Chaired by Professor Ricky Burdett, this event will explore the causes and consequences of urban challenges in post-industrial European cities and the potential that their model offers in creating more sustainable cities. Bruce Katz of the Brookings Institution will situate this study in a US-context whilst Anne Power will set out the European perspective. Speakers confirmed are: Cities for a Small Continent will be available to buy at the event. There will also be an opportunity to have your book signed by Anne Power and Bruce Katz.

The event is free but booking is essential.
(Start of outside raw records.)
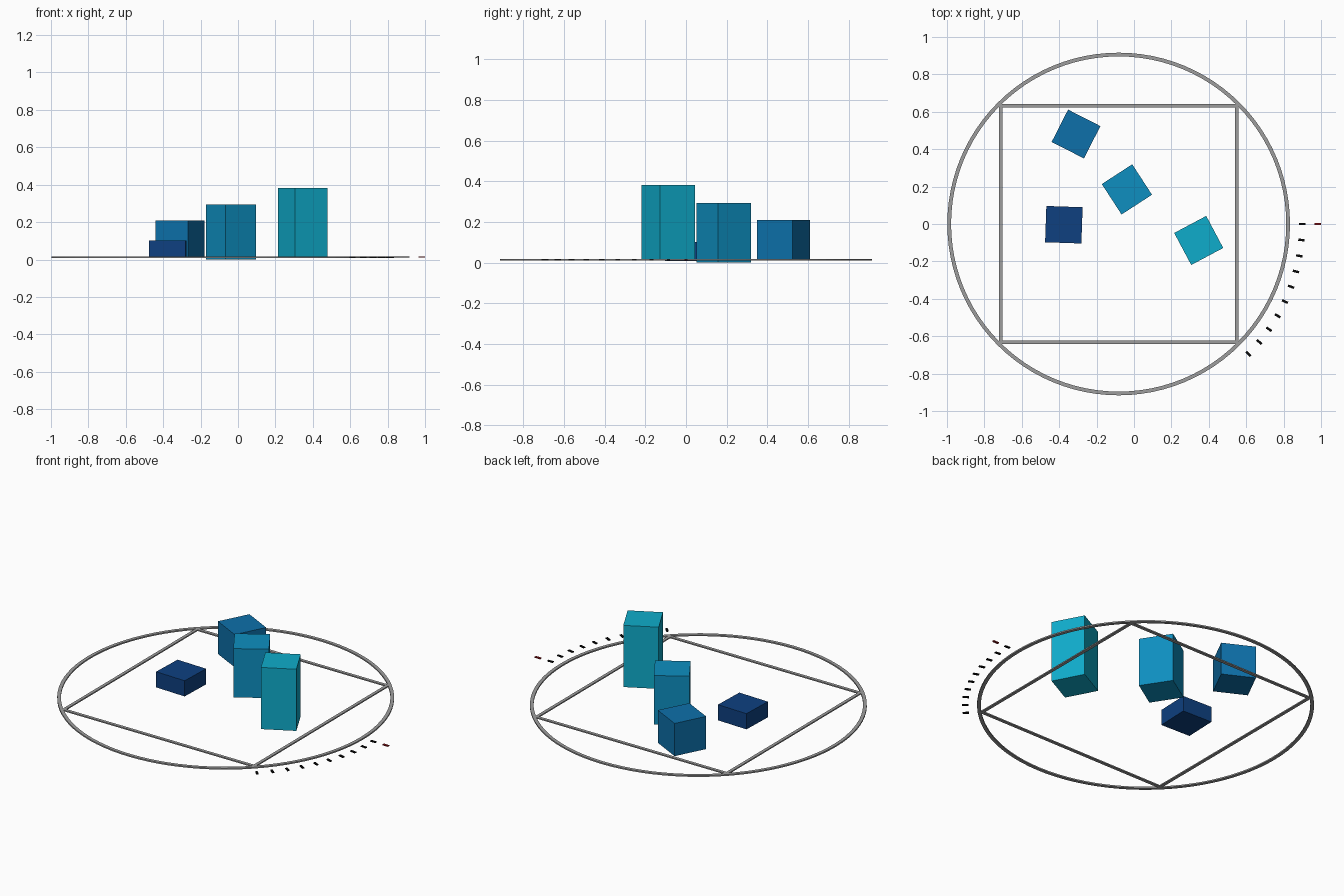
import bpy, bmesh, math
from mathutils import Matrix

if "Cube" in bpy.data.objects:
    bpy.data.objects.remove(bpy.data.objects["Cube"])

CX = -0.082   # centre of ring and frame
Z = 0.0135    # plane of the flat line work


def material(name, rgb):
    lin = [(c / 255 / 12.92) if c < 11 else ((c / 255 + 0.055) / 1.055) ** 2.4 for c in rgb]
    m = bpy.data.materials.new(name)
    m.diffuse_color = (*lin, 1)
    m.use_nodes = True
    m.node_tree.nodes["Principled BSDF"].inputs["Base Color"].default_value = m.diffuse_color
    return m


grey = material("grey", (158, 158, 158))
black = material("black", (10, 10, 10))
red = material("dark red", (150, 20, 25))
navy = material("navy", (14, 64, 128))
blue = material("blue", (13, 112, 170))
azure = material("azure", (14, 143, 192))
cyan = material("cyan", (15, 172, 203))


def finish(name, bm, mat):
    bmesh.ops.recalc_face_normals(bm, faces=bm.faces)
    me = bpy.data.meshes.new(name)
    bm.to_mesh(me)
    bm.free()
    me.materials.append(mat)
    ob = bpy.data.objects.new(name, me)
    bpy.context.collection.objects.link(ob)
    return ob


def box(name, mat, x, y, z0, z1, sx, sy, angle):
    bm = bmesh.new()
    bmesh.ops.create_cube(bm, size=1, matrix=Matrix.Translation((x, y, (z0 + z1) / 2))
                          @ Matrix.Rotation(math.radians(angle), 4, 'Z')
                          @ Matrix.Diagonal((sx, sy, z1 - z0, 1)))
    return finish(name, bm, mat)


def flat_band(name, mat, n, outer, inner, start, h):
    """Closed n-sided band with a thin rectangular section."""
    bm = bmesh.new()
    loops = []
    for r, z in ((outer, Z - h / 2), (outer, Z + h / 2), (inner, Z + h / 2), (inner, Z - h / 2)):
        loops.append([bm.verts.new((CX + r * math.cos(start + math.tau * i / n),
                                    r * math.sin(start + math.tau * i / n), z)) for i in range(n)])
    for k in range(4):
        a, b = loops[k], loops[(k + 1) % 4]
        for i in range(n):
            j = (i + 1) % n
            bm.faces.new((a[i], a[j], b[j], b[i]))
    return finish(name, bm, mat)


# outer circle and the square inscribed in it
flat_band("outer_ring", grey, 96, 0.916, 0.896, 0, 0.008)
R2 = math.sqrt(2)
flat_band("square_frame", grey, 4, 0.641 * R2, 0.622 * R2, math.pi / 4, 0.007)


# scale marks every five degrees, plus the red pointer mark
def tick(name, mat, deg, radius, length):
    a = math.radians(deg)
    box(name, mat, CX + radius * math.cos(a), radius * math.sin(a),
        Z - 0.003, Z + 0.003, length, 0.013, deg)


for i in range(10):
    tick(f"scale_mark_{i}", black, -5 * i, 0.981, 0.034)
tick("pointer_mark", red, 0, 1.064, 0.036)

# blocks: name, colour, x, y, bottom, top, turn
for name, mat, x, y, z0, z1, turn in (
        ("low_block", navy, -0.375, -0.004, 0.008, 0.102, -2),
        ("medium_block", blue, -0.310, 0.481, 0.013, 0.209, -27),
        ("tall_block", azure, -0.038, 0.185, 0.0, 0.293, 33),
        ("tallest_block", cyan, 0.346, -0.088, 0.013, 0.383, 28)):
    box(name, mat, x, y, z0, z1, 0.194, 0.194, turn)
Please RSVP to to register your interest.

Old Theatre, Old Building, London School of Economics, Houghton Street, London WC2A 3PH

LSE Housing Special Event

Tackling Extreme Poverty
New research work reveals ways to break the poverty trap

The World Bank published a blog on the work lead by STICERD director Professor Oriana Bandiera in collaboration with the IGC, UCL and BRAC, on the subject of reducing extreme poverty

Markus Goldstein, who is lead economist in the Office of Chief Economist in the Africa Region at the World Bank,  highlights the most important contributions that the recently revised paper "Labor Markets and Poverty in Village Economies" makes to the question of lifting the ultra poor.

The research, which looks at BRAC's Targeting the Ultra-Poor program implemented in Bangladesh, shows that: (i) the poor are able to take on the work activities of the non-poor but face barriers to doing so, and, (ii) one-off interventions that remove these barriers lead to sustainable poverty reduction.

In his blog, Goldsteing concludes that Professor Bandiera and her colleagues "indicate a sustainable (and cost effective – see the paper for the numbers) way to break poverty traps and map a clear and sustainable trajectory out of poverty".